A recent study on ancient Sri Lankan epigraphy dating back to the 5th and 7th centuries AD have uncovered a peculiar practice in vogue during that time of laymen offering their wives and family members as slaves to temples and then pay for their release to accrue merits.
The study carried out on special type of inscriptions commonly known as Vaharala inscriptions found that kings, ministers, rich as well as those engaged in artisan professions offering various persons including their beloved family members as slaves to the temples and thereafter paying for their redemption.The monies given so are meant to be used for the expenses of those temples or for the maintenance of the slaves who could not be freed, said Mangalika Rajapakshe, Research Officer of Abahaygiriya Stupa Project of the Central Cultural Fund.
"This specific type of inscriptions are known as Vaharala epigraphy among researchers but it is not established as a different genre scientifically. Those inscriptions are commonly known so because each of them have the word vaharala or its synonyms such as viharala, veherila, viharalaya, veheralaya along with another Brahmi term known as Chithavi. Several scholars starting from Dr Senarat Paranavitana to modern times have studied them and posited various opinions. According to Dr Paranavitana, those epigraphs had been meant to announce the donating of slaves to temples and thereafter freeing them by settling their dues," Rajapkshe who carried out the study told The Island yesterday.
"An analysis of this type of inscriptions indicates that all of them have five common information in each of them. They are the name of the donor who offers slaves to the temple, his village, his position or social status, what he offered, the amount he paid for the redemption of the slave and a blessing," she said.
"There are names of kings, ministers, generals, teachers as well as tile makers who donating slaves to the temples and thereafter buying their freedom. In most occasions 100 kahavanu (kahapana) had been paid to secure the freedom of one slave. There are cases of paying more than that amount," Rajapskshe said.
Senior Lecturer Chandima Ambanwala of the Department of Archaeology and Heritage Management of the University of Rajarata said that most of those inscriptions known as Vaharala epigraphy were found in the lowest rung of staircases or nearby the Sanadkadapahana (the moonstone) and it could be surmised as an indication of ascribing lower status for the slaves.
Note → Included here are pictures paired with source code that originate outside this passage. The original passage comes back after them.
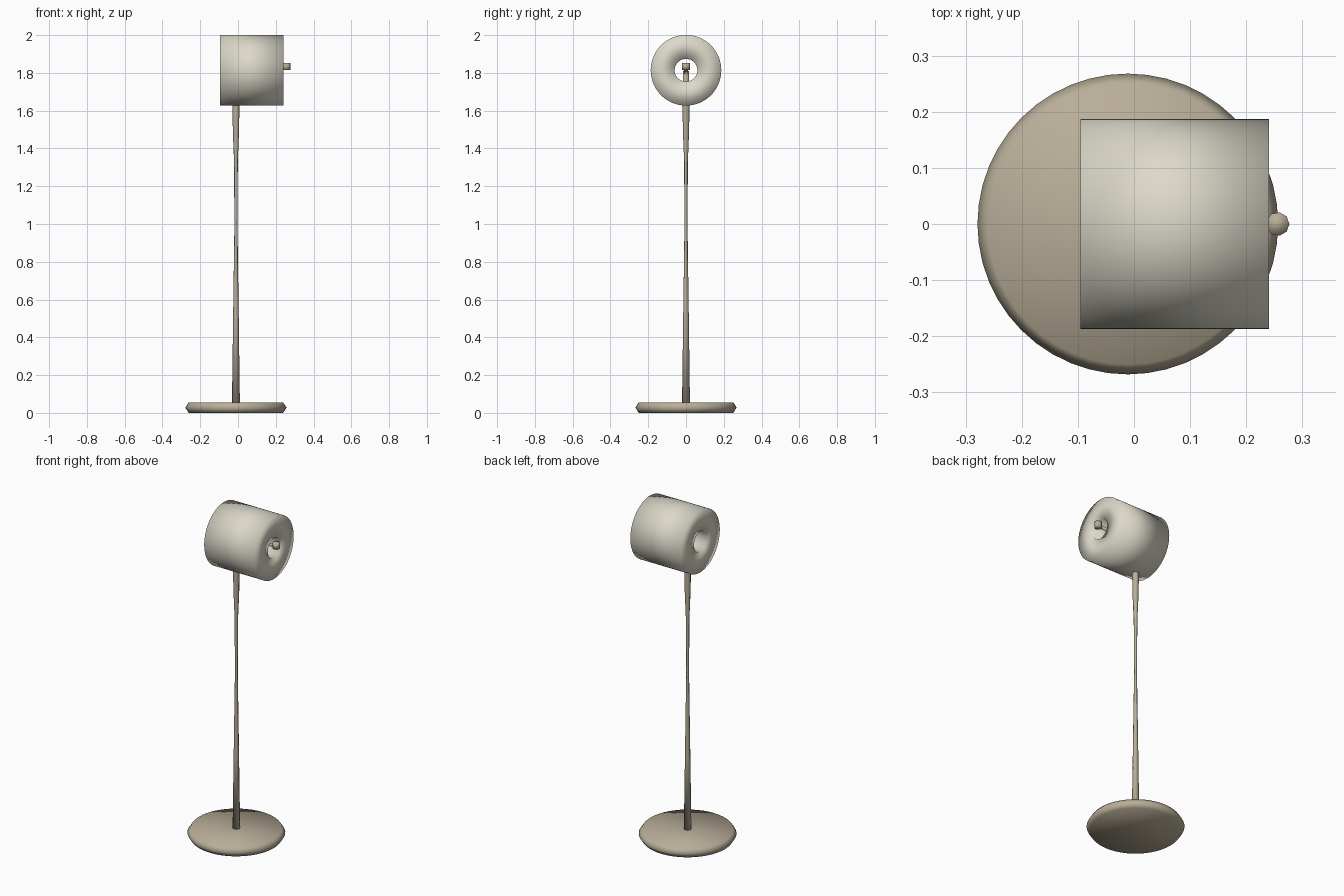
import bpy
import math
from mathutils import Vector

cube = bpy.data.objects.get("Cube")
if cube:
    bpy.data.objects.remove(cube, do_unlink=True)


def make_material(name, rgb):
    mat = bpy.data.materials.new(name)
    mat.use_nodes = True
    mat.diffuse_color = (*rgb, 1)
    mat.node_tree.nodes["Principled BSDF"].inputs["Base Color"].default_value = (*rgb, 1)
    return mat


def lathe(name, profile, mat, sides, origin=(0, 0, 0), axis=(0, 0, 1), ring=False):
    """Spin (radius, height) points round an axis; ring closes the profile, else ends are capped."""
    turn = Vector((0, 0, 1)).rotation_difference(Vector(axis))
    verts, faces = [], []
    for radius, height in profile:
        for i in range(sides):
            a = math.tau * i / sides
            point = Vector((radius * math.cos(a), radius * math.sin(a), height))
            verts.append(turn @ point + Vector(origin))
    count = len(profile)
    for r in range(count if ring else count - 1):
        low, high = r * sides, (r + 1) % count * sides
        for i in range(sides):
            j = (i + 1) % sides
            faces.append((low + i, low + j, high + j, high + i))
    if not ring:
        faces.append(tuple(reversed(range(sides))))
        faces.append(tuple(range((count - 1) * sides, count * sides)))
    mesh = bpy.data.meshes.new(name)
    mesh.from_pydata(verts, [], faces)
    mesh.materials.append(mat)
    # Everything is softly shaded, even across the rims
    for poly in mesh.polygons:
        poly.use_smooth = True
    mesh.update()
    obj = bpy.data.objects.new(name, mesh)
    bpy.context.collection.objects.link(obj)
    return obj


cream = make_material("cream shade", (0.72, 0.69, 0.59))
taupe = make_material("taupe metal", (0.48, 0.42, 0.315))

POLE_X = -0.011
SHADE_Z = 1.814

# Round foot with a pointed, chamfered edge
lathe("base", [(0.25, 0), (0.268, 0.028), (0.25, 0.056)], taupe, 48, (POLE_X, 0, 0))

# Slender pole, narrow at the middle
lathe("pole", [(0.021, 0.05), (0.015, 0.5), (0.008, 1.0), (0.010, 1.33),
               (0.016, 1.48), (0.019, 1.63), (0.016, 1.81)], taupe, 8, (POLE_X, 0, 0))

# Thick drum shade lying sideways with a hole right through
lathe("shade", [(0.187, -0.095), (0.187, 0.241), (0.06, 0.241), (0.06, -0.095)],
      cream, 64, (0, 0, SHADE_Z), (1, 0, 0), ring=True)

# Thin arm from the pole top out to the knob
start, end = Vector((POLE_X, 0, 1.80)), Vector((0.25, 0, 1.832))
lathe("switch_arm", [(0.01, 0), (0.01, (end - start).length)], taupe, 8,
      start, (end - start).normalized())

# Small upright switch knob
lathe("switch_knob", [(0.021, 0), (0.021, 0.036)], taupe, 9, (0.256, 0, 1.816))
"The slavery in practice during those times could in no way be compared to the slavery in ancient Rome or black slaves in the US in later times. The period of serving the temple by those slaves had been vary some have served only several hours before they were freed, according to literary sources. Offering slaves for temple service had been considered a meritorious act and setting them free had been considered more meritorious," he said adding that the end of those inscriptions there is a dedication of merits.
"Some of them ends with a prayer wishing that the merits acquired by freeing the slaves should help the donor to achieving nibbana or attain buddhahood. Such wishes show more of a mahayana tendency.
Ambanwala said that the script of those inscriptions were not neat and refined as in the case of those found in the Anuradhapura period by various kings. It could be surmised that these inscriptions were inscribed by those who have no such training in script.
Ambanwala said there were diverse opinions postulated by various archaeologists on Vaharala inscriptions but the theory posited by Dr Paranaviatana in this regard still stood strong.